Similarly, the ability to even make choices in the first place matters a great deal. For example, on modern versions of Windows, you’re pretty much stuck with the stock shell (desktop+file manager) as alternatives are either pretty similar to what’s there already or mostly dead.
The question then becomes what things matter to choose? I think ideally everything should be open enough to be replaced, but that doesn’t fix anything if options aren’t given. At the same time, Systems like Arch Linux will likely never have mainstream appeal exactly because none of these choices are made for the user. At the end of the day, most users want a system that just works. They don’t want to have to choose between a list of 5 different firewall providers, hundreds of desktop environments, and login managers, and shells, and so on. So, defaults have to be chosen.
Fortunately, so long as people have the option to change things if they want to, they can approach a system that works well for them. For me, that’s Linux, i3wm, Dvorak, and a bunch of weird hardware. For a lot of people, it’s probably just exactly how Windows is now, with a few minor tweaks.
Everything is in the browser now anyway? #

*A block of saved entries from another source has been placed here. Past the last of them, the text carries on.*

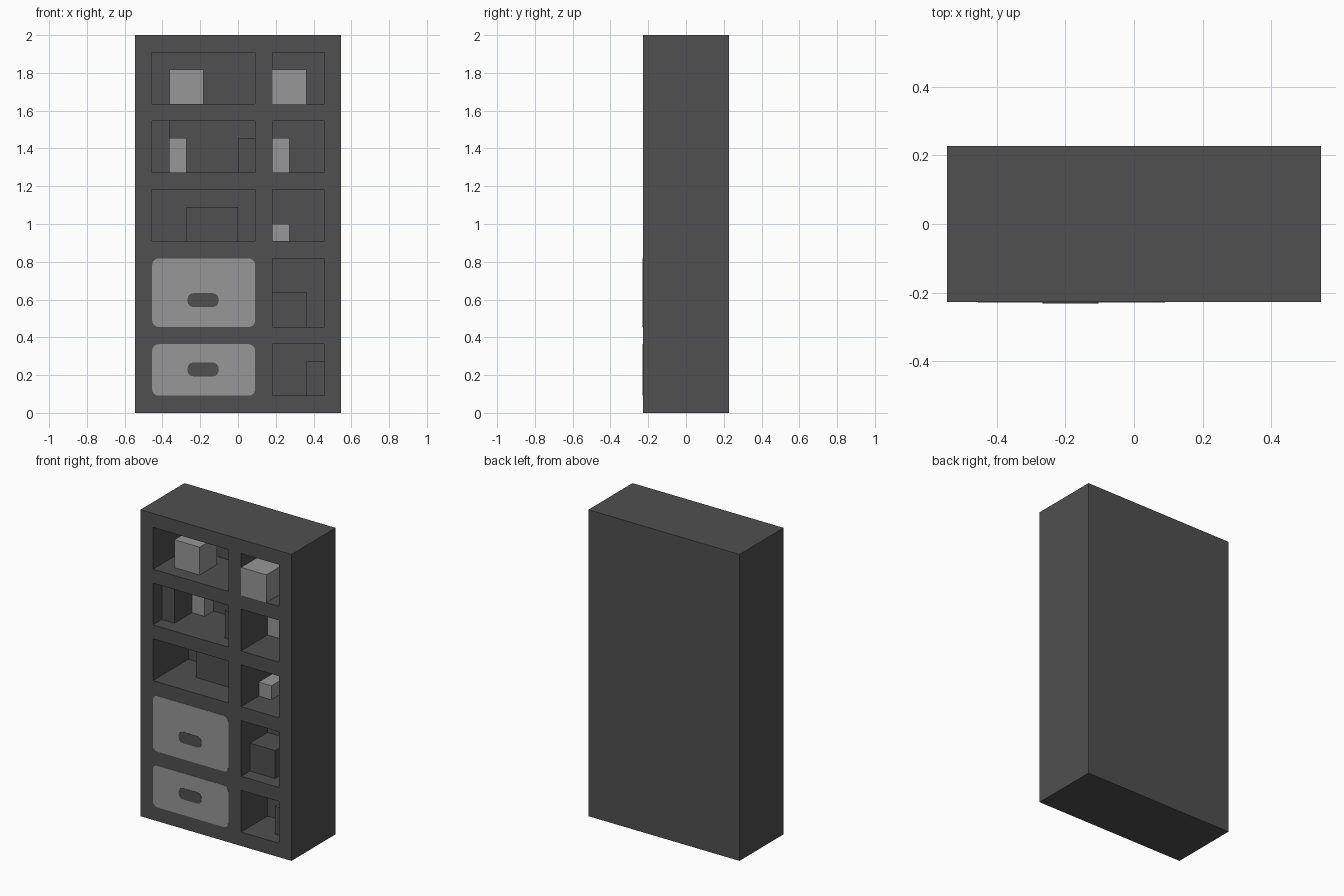
import bpy, bmesh, math
from mathutils import Vector

cube = bpy.data.objects.get("Cube")
if cube:
    bpy.data.objects.remove(cube, do_unlink=True)

U = 1 / 11          # module: the cabinet is 12 x 5 x 22 modules
FRONT = -2.5        # front plane in modules


def material(name, value):
    m = bpy.data.materials.new(name)
    m.use_nodes = True
    colour = (value, value, value, 1)
    m.diffuse_color = colour
    m.node_tree.nodes["Principled BSDF"].inputs["Base Color"].default_value = colour
    return m


DARK = material("dark grey", 0.08)
LIGHT = material("light grey", 0.31)


def finish(name, bm, mat):
    bmesh.ops.recalc_face_normals(bm, faces=bm.faces[:])
    mesh = bpy.data.meshes.new(name)
    bm.to_mesh(mesh)
    bm.free()
    mesh.materials.append(mat)
    obj = bpy.data.objects.new(name, mesh)
    bpy.context.collection.objects.link(obj)
    return obj


def box_mesh(x, y, z):
    """Box from ranges in modules; y counts inward from the front."""
    bm = bmesh.new()
    bmesh.ops.create_cube(bm, size=1)
    for v in bm.verts:
        v.co = Vector((x[v.co.x > 0] * U,
                       (FRONT + y[v.co.y > 0]) * U,
                       z[v.co.z > 0] * U))
    return bm


def plate(name, cx, cz, w, h, r, front, back, mat, steps=4):
    """Thin upright plate with rounded corners, in world units."""
    bm = bmesh.new()
    verts = []
    for i, (sx, sz) in enumerate(((1, 1), (-1, 1), (-1, -1), (1, -1))):
        for k in range(steps + 1):
            a = math.pi / 2 * (i + k / steps)
            verts.append(bm.verts.new((cx + sx * (w / 2 - r) + r * math.cos(a), front,
                                       cz + sz * (h / 2 - r) + r * math.sin(a))))
    face = bm.faces.new(verts)
    ext = bmesh.ops.extrude_face_region(bm, geom=[face], use_keep_orig=True)
    moved = [g for g in ext["geom"] if isinstance(g, bmesh.types.BMVert)]
    bmesh.ops.translate(bm, verts=moved, vec=(0, back - front, 0))
    return finish(name, bm, mat)


# Cabinet body: one block, sliced on the front and pushed in at each opening
openings = []       # (x range, z range, depth)
for z0 in (10, 14, 18):
    openings.append(((-5, 1), (z0, z0 + 3), 4))
    openings.append(((2, 5), (z0, z0 + 3), 4))
openings += [((2, 5), (5, 9), 3), ((2, 5), (1, 4), 3)]

body = box_mesh((-6, 6), (0, 5), (0, 22))
for axis, cuts in ((Vector((1, 0, 0)), (-5, 1, 2, 5)),
                   (Vector((0, 0, 1)), (1, 4, 5, 9, 10, 13, 14, 17, 18, 21))):
    for c in cuts:
        bmesh.ops.bisect_plane(body, geom=body.verts[:] + body.edges[:] + body.faces[:],
                               plane_co=axis * c * U, plane_no=axis)
for (x0, x1), (z0, z1), depth in openings:
    cell = []
    for f in body.faces:
        c = f.calc_center_median() / U
        if abs(c.y - FRONT) < 0.01 and x0 < c.x < x1 and z0 < c.z < z1:
            cell.append(f)
    ext = bmesh.ops.extrude_discrete_faces(body, faces=cell)
    for f in ext["faces"]:
        bmesh.ops.translate(body, verts=f.verts[:], vec=(0, depth * U, 0))
finish("cabinet_body", body, DARK)

# Objects standing on the shelves
items = (
    ("top_shelf_box", (-4, -2), (1, 3), (18, 20), LIGHT),
    ("top_cubby_box", (2, 4), (0, 2), (18, 20), LIGHT),
    ("tall_binder", (-5, -4), (1, 4), (14, 17), DARK),
    ("small_upright_box", (-4, -3), (3, 4), (14, 16), LIGHT),
    ("dark_book", (0, 1), (1, 4), (14, 16), DARK),
    ("cubby_upright_box", (2, 3), (3, 4), (14, 16), LIGHT),
    ("wide_storage_box", (-3, 0), (2, 4), (10, 12), DARK),
    ("cubby_small_box", (2, 3), (2, 4), (10, 11), LIGHT),
    ("cubby_dark_box", (2, 4), (1, 3), (5, 7), DARK),
    ("lower_dark_book", (4, 5), (1, 3), (1, 3), DARK),
)
for name, x, y, z, mat in items:
    finish(name, box_mesh(x, y, z), mat)

# Drawer fronts with rounded corners and pill-shaped handles
face_y = FRONT * U
for label, z0, z1, handle_z in (("upper", 5, 9, 0.597), ("lower", 1, 4, 0.23)):
    plate(label + "_drawer_front", -2 * U, (z0 + z1) / 2 * U, 6 * U, (z1 - z0) * U,
          0.035, face_y - 0.002, face_y + 0.002, LIGHT)
    plate(label + "_drawer_handle", -0.185, handle_z, 0.164, 0.073,
          0.03, face_y - 0.004, face_y + 0.001, DARK)
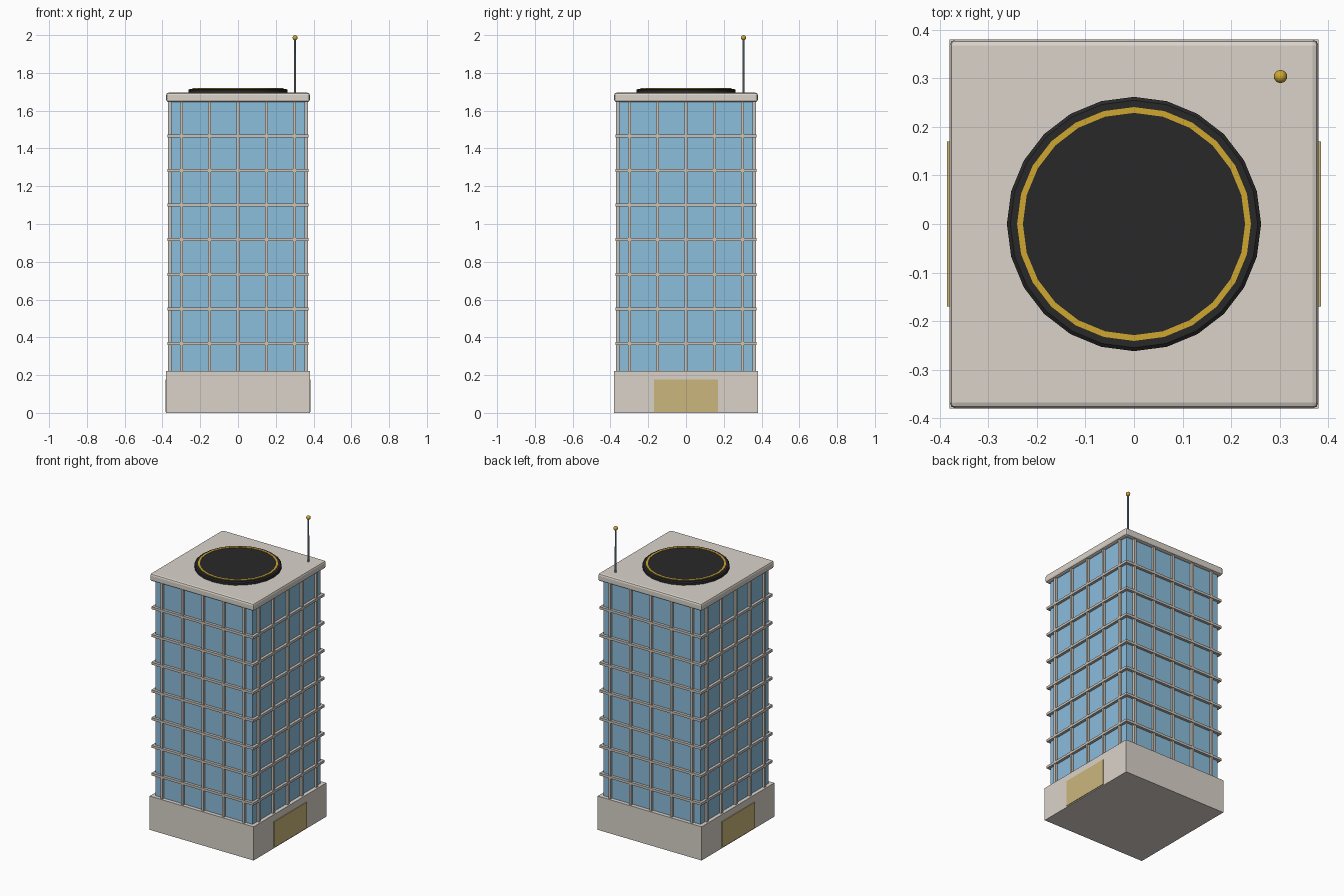
import bpy, bmesh, math
from mathutils import Matrix

if "Cube" in bpy.data.objects:
    bpy.data.objects.remove(bpy.data.objects["Cube"])


def mat(name, r, g, b):
    m = bpy.data.materials.new(name)
    m.diffuse_color = (r, g, b, 1)
    m.use_nodes = True
    m.node_tree.nodes["Principled BSDF"].inputs["Base Color"].default_value = m.diffuse_color
    return m


CONCRETE = mat("pale concrete", 0.70, 0.65, 0.59)
FRAME = mat("frame grey", 0.58, 0.54, 0.49)
GLASS = mat("blue glass", 0.26, 0.51, 0.72)
DARK = mat("pad black", 0.022, 0.022, 0.022)
YELLOW = mat("marking yellow", 0.62, 0.38, 0.03)
GOLD = mat("door gold", 0.60, 0.47, 0.20)
STEEL = mat("mast steel", 0.24, 0.30, 0.36)


def finish(name, bm, material, smooth=False):
    me = bpy.data.meshes.new(name)
    bmesh.ops.recalc_face_normals(bm, faces=bm.faces)
    bm.to_mesh(me)
    bm.free()
    me.materials.append(material)
    ob = bpy.data.objects.new(name, me)
    bpy.context.collection.objects.link(ob)
    if smooth:
        bpy.ops.object.select_all(action='DESELECT')
        ob.select_set(True)
        bpy.context.view_layer.objects.active = ob
        bpy.ops.object.shade_smooth_by_angle(angle=math.radians(40))
    return ob


def box(name, x, y, z, material):
    bm = bmesh.new()
    bmesh.ops.create_cube(bm, size=1)
    for v in bm.verts:
        v.co = [lo + (c + 0.5) * (hi - lo) for c, (lo, hi) in zip(v.co, (x, y, z))]
    return finish(name, bm, material)


def lathe(name, profile, material, sides, at=(0, 0), closed=False):
    # revolve (radius, height) points about a vertical axis
    bm = bmesh.new()
    rings = []
    for r, z in profile:
        rings.append([bm.verts.new((at[0] + r * math.cos(2 * math.pi * i / sides),
                                    at[1] + r * math.sin(2 * math.pi * i / sides), z))
                      for i in range(sides)])
    pairs = list(zip(rings, rings[1:]))
    if closed:
        pairs.append((rings[-1], rings[0]))
    else:
        bm.faces.new(rings[0])
        bm.faces.new(rings[-1])
    for a, b in pairs:
        for i in range(sides):
            j = (i + 1) % sides
            bm.faces.new((a[i], a[j], b[j], b[i]))
    return finish(name, bm, material, True)


# ground floor and glass shaft
box("base", (-.38, .38), (-.38, .38), (0, .223), CONCRETE)
box("glass_tower", (-.355, .355), (-.355, .355), (.22, 1.65), GLASS)

# roof slab with rounded edges
roof = box("roof_slab", (-.38, .38), (-.38, .38), (1.645, 1.695), CONCRETE)
bev = roof.modifiers.new("soft_edges", 'BEVEL')
bev.width = 0.012
bev.segments = 2

# vertical mullions on all four sides
for side in range(4):
    for k in range(-2, 3):
        m = box(f"mullion_{side}_{k + 2}", (k * .15 - .008, k * .15 + .008),
                (-.370, -.352), (.22, 1.65), FRAME)
        m.data.transform(Matrix.Rotation(side * math.pi / 2, 4, 'Z'))

# floor bands wrapped around the shaft
for i in range(7):
    z = .367 + i * .1833
    box(f"floor_band_{i}", (-.373, .373), (-.373, .373), (z - .008, z + .008), FRAME)

# doors on both x sides
for name, s in (("right_door", 1), ("left_door", -1)):
    box(name, sorted((s * .375, s * .385)), (-.17, .17), (.006, .177), GOLD)

# helipad with painted circle
lathe("helipad", [(.262, 1.69), (.262, 1.71), (.255, 1.716)], DARK, 24)
lathe("helipad_ring", [(.229, 1.713), (.229, 1.719), (.241, 1.719), (.241, 1.713)],
      YELLOW, 24, closed=True)

# roof mast with beacon
lathe("mast", [(.006, 1.69), (.005, 1.98)], STEEL, 8, (.302, .304))
bm = bmesh.new()
bmesh.ops.create_uvsphere(bm, u_segments=10, v_segments=6, radius=.014,
                          matrix=Matrix.Translation((.302, .304, 1.986)))
finish("beacon", bm, YELLOW, True)
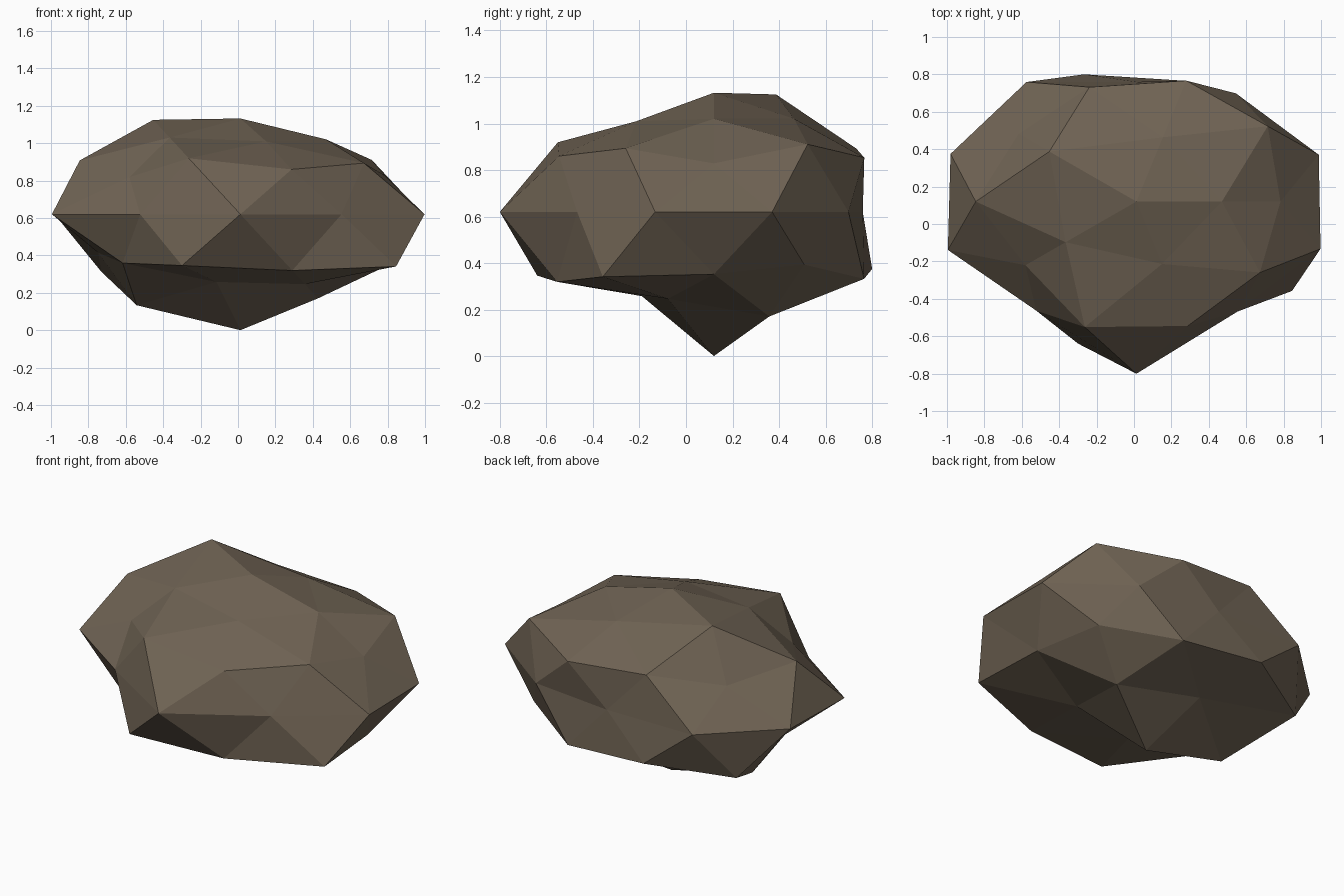
import bpy, bmesh, math

if "Cube" in bpy.data.objects:
    bpy.data.objects.remove(bpy.data.objects["Cube"])

# Low-poly boulder: an icosphere whose points are pushed in or out, then flattened
CENTRE = (0.013, 0.12, 0.62)
SCALE = (1.0, 0.79, 0.542)

# Rings of the icosphere: (height, first azimuth, radii going round)
RINGS = [
    (1.0, 0, [0.945]),
    (0.851, 0, [0.869, 0.87, 1.095, 0.89, 0.845]),
    (0.526, 36, [1.02, 0.957, 1.01, 1.05, 0.96]),
    (0.447, 0, [0.861, 0.962, 0.87, 0.82, 0.99]),
    (0.0, 18, [1.025, 0.905, 0.81, 1.0, 1.045, 1.06, 0.912, 1.165, 0.92, 1.035]),
    (-0.447, 36, [0.935, 1.012, 0.85, 1.13, 1.15]),
    (-0.526, 0, [0.94, 1.01, 1.08, 0.915, 1.055]),
    (-0.851, 36, [0.975, 0.80, 1.055, 0.785, 0.81]),
    (-1.0, 0, [1.143]),
]


def radius_at(co):
    """Radius for the icosphere point in this direction."""
    z, start, radii = min(RINGS, key=lambda ring: abs(ring[0] - co.z))
    azimuth = math.degrees(math.atan2(co.y, co.x))
    step = 360 / len(radii)
    return radii[round((azimuth - start) / step) % len(radii)]


bm = bmesh.new()
bmesh.ops.create_icosphere(bm, subdivisions=2, radius=1.0)
for v in bm.verts:
    r = radius_at(v.co.normalized())
    v.co = [c + r * s * d for c, s, d in zip(CENTRE, SCALE, v.co.normalized())]
for f in bm.faces:
    f.smooth = False
bmesh.ops.recalc_face_normals(bm, faces=bm.faces)

mesh = bpy.data.meshes.new("boulder")
bm.to_mesh(mesh)
bm.free()

# Single stone colour
stone = bpy.data.materials.new("brown stone")
stone.diffuse_color = (0.16, 0.125, 0.088, 1)
stone.use_nodes = True
stone.node_tree.nodes["Principled BSDF"].inputs["Base Color"].default_value = stone.diffuse_color
mesh.materials.append(stone)

boulder = bpy.data.objects.new("boulder", mesh)
bpy.context.collection.objects.link(boulder)
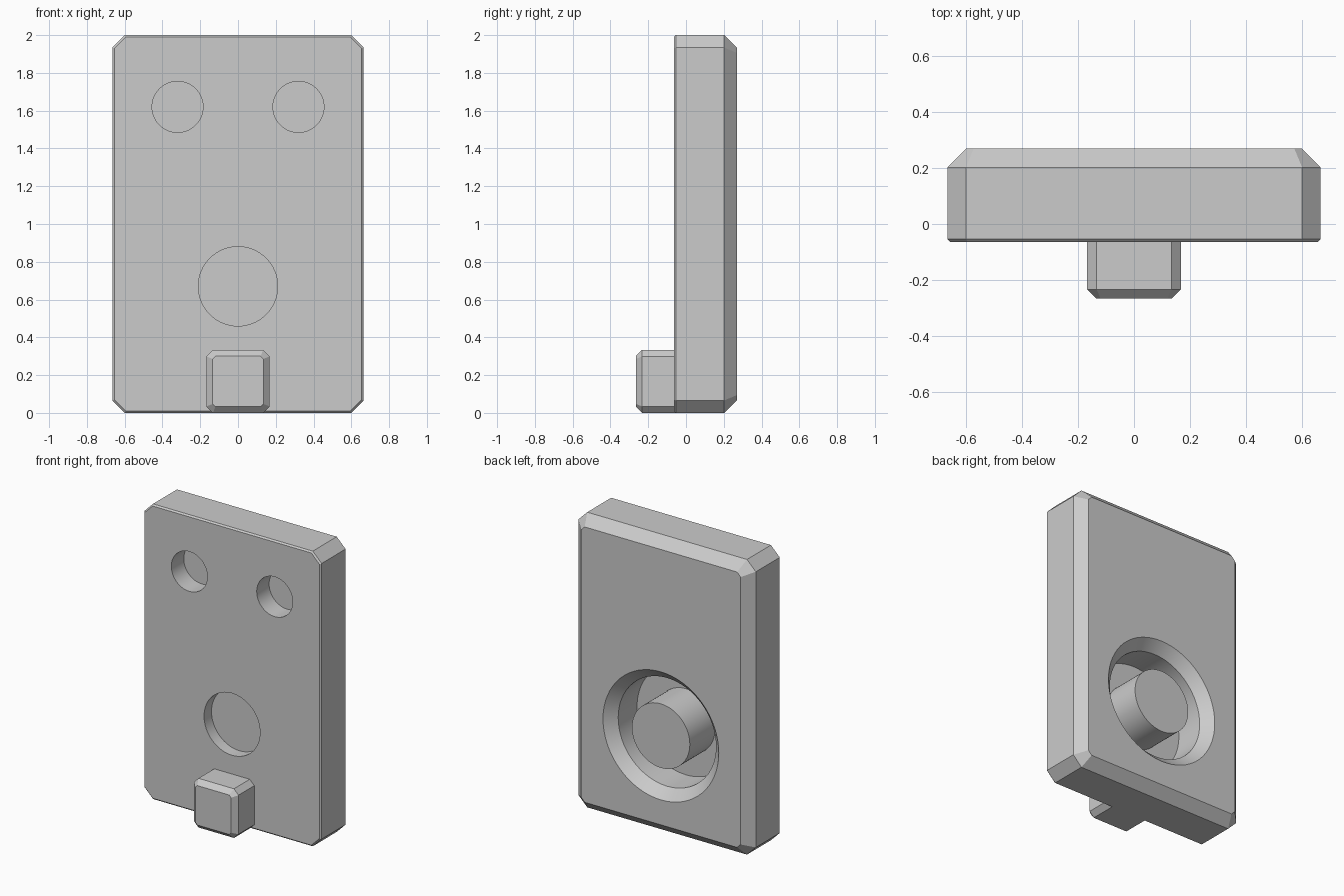
import bpy, bmesh, math
from mathutils import Matrix, Vector

cube = bpy.data.objects.get("Cube")
if cube:
    bpy.data.objects.remove(cube, do_unlink=True)

grey = bpy.data.materials.new("light grey")
grey.use_nodes = True
colour = (0.6, 0.6, 0.6, 1)
grey.diffuse_color = colour
grey.node_tree.nodes["Principled BSDF"].inputs["Base Color"].default_value = colour


def finish(name, bm):
    bmesh.ops.recalc_face_normals(bm, faces=bm.faces)
    mesh = bpy.data.meshes.new(name)
    bm.to_mesh(mesh)
    bm.free()
    mesh.materials.append(grey)
    obj = bpy.data.objects.new(name, mesh)
    bpy.context.collection.objects.link(obj)
    return obj


def chamfered_block(name, half_w, height, corner, sections):
    """Upright block with cut corners; sections are (y, inset) pairs."""
    bm = bmesh.new()
    rings = []
    for y, inset in sections:
        w, h = half_w - inset, height / 2 - inset
        c = corner - inset * (2 - math.sqrt(2))
        outline = [(w - c, h), (w, h - c), (w, c - h), (w - c, -h),
                   (c - w, -h), (-w, c - h), (-w, h - c), (c - w, h)]
        rings.append([bm.verts.new((x, y, z + height / 2)) for x, z in outline])
    for a, b in zip(rings, rings[1:]):
        for i in range(len(a)):
            j = (i + 1) % len(a)
            bm.faces.new((a[i], a[j], b[j], b[i]))
    bm.faces.new(rings[0])
    bm.faces.new(rings[-1])
    return finish(name, bm)


def turned(name, x, z, profile, steps=64):
    """Closed (radius, y) profile turned about an axis along y."""
    bm = bmesh.new()
    rings = []
    for k in range(steps):
        turn = Matrix.Rotation(math.tau * k / steps, 3, 'Y')
        rings.append([bm.verts.new(turn @ Vector((r, y, 0)) + Vector((x, 0, z)))
                      for r, y in profile])
    for k in range(steps):
        a, b = rings[k], rings[(k + 1) % steps]
        for i in range(len(a)):
            j = (i + 1) % len(a)
            bm.faces.new((a[i], a[j], b[j], b[i]))
    bmesh.ops.remove_doubles(bm, verts=bm.verts, dist=1e-5)
    return finish(name, bm)


def hole(name, x, z, radius, depth):
    return turned(name, x, z, [(0, -0.1), (radius, -0.1),
                               (radius, FRONT + depth), (0, FRONT + depth)])


FRONT, BACK = -0.064, 0.269

# Main plate: fine chamfer in front, wide chamfer behind
plate = chamfered_block("plate", 0.665, 2.0, 0.066,
                        [(FRONT, 0.01), (FRONT + 0.01, 0),
                         (BACK - 0.067, 0), (BACK, 0.067)])

# Front holes and the rear ring groove, which leaves a round post
cutters = [
    hole("left_hole_cutter", 0.32, 1.62, 0.135, 0.133),
    hole("right_hole_cutter", -0.32, 1.62, 0.135, 0.133),
    hole("lower_hole_cutter", 0, 0.67, 0.21, 0.08),
    turned("groove_cutter", 0, 0.67,
           [(0.217, 0.0), (0.367, 0.0), (0.367, BACK - 0.067),
            (0.434, BACK), (0.464, BACK + 0.03), (0.217, BACK + 0.03)]),
]
bpy.context.view_layer.objects.active = plate
for cutter in cutters:
    mod = plate.modifiers.new(cutter.name, 'BOOLEAN')
    mod.operation = 'DIFFERENCE'
    mod.solver = 'EXACT'
    mod.object = cutter
    bpy.ops.object.modifier_apply(modifier=mod.name)
    bpy.data.objects.remove(cutter, do_unlink=True)

# Foot block at the bottom of the front
foot = chamfered_block("foot", 0.167, 0.333, 0.034,
                       [(-0.266, 0.033), (-0.233, 0), (FRONT + 0.01, 0)])

# Smooth round walls, crisp chamfers
for obj in (plate, foot):
    bpy.ops.object.select_all(action='DESELECT')
    obj.select_set(True)
    bpy.context.view_layer.objects.active = obj
    bpy.ops.object.shade_smooth_by_angle(angle=math.radians(20))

Above I said that all of this should be in the OS and not just browser extensions as people still use a lot of non-browser tools, and I think saying that was rather dismissive. It is definitely true that when using a computer today, the vast majority of your use will probably be in-browser. The problem lies in that ‘vast majority part’ - that’s likely because in general people spend a lot more time-consuming than creating, and the browser is built for media consumption.
On the other hand, most creative software - be it for writing, art, video, music, etc. - is not browser based because, well, it sucks for that. Maybe that will change as WebAssembly makes things faster, but I don’t see it happening, so I think we still need full OS integration for it to really matter. Plus, browser based usually implies a monthly, recurring bill - software as a service (SAAS) - which is bullllshiiiiit.
The other point to make here is the browser probbbbabbllyy isn’t the best place to implement a lot of what I’ve mentioned so far given a lot of it is performance sensitive, works with private information, and relies on deeper tie in to the OS - something which for security’s sake the browser shouldn’t really be capable of.
On the other hand, one of the things I mentioned repeatedly was portability. Browsers actually have this working pretty damn well at this point, syncing beautifully between devices compared to how things are on Windows or Linux (I wouldn’t know about mac ¯\(ツ)/¯)
Unification vs Diversity #
Or why “I wish everybody used Linux!” is probably not the wisest thing to say.
To keep this short, if everybody used Linux, there’d be less incentive for Linux to compete with Windows. If everybody used Windows, M$ wouldn’t have incentive to further their OS. Boiled down, competition is a good thing.
That said, there are limits to how much diversity (in the context of computing) is a good thing, too. If I search the Arch User Repository for “i3lock” there are 28 results + original they’re all forked (1) from. And, okay, not all 28 of those are actual forks, but you get the point. There’s a lot of work being duplicated on open source projects, instead of just everybody working together to make one, really good thing.
And, yeah, this provides more choices, but does anybody want to research 28 choices for anything to figure out which is best? Especially when most of them are super similar? With desktop environments on Linux at least each is typically novel enough to fun to look at, but if it’s something boring, like the given screen-locker example, really?
- for the non-technical people: A fork is just when you take an existing project and add your own features on top, usually with a rename. If I don't also keep my project up to date with the original, they'll diverge in features even more significantly with time.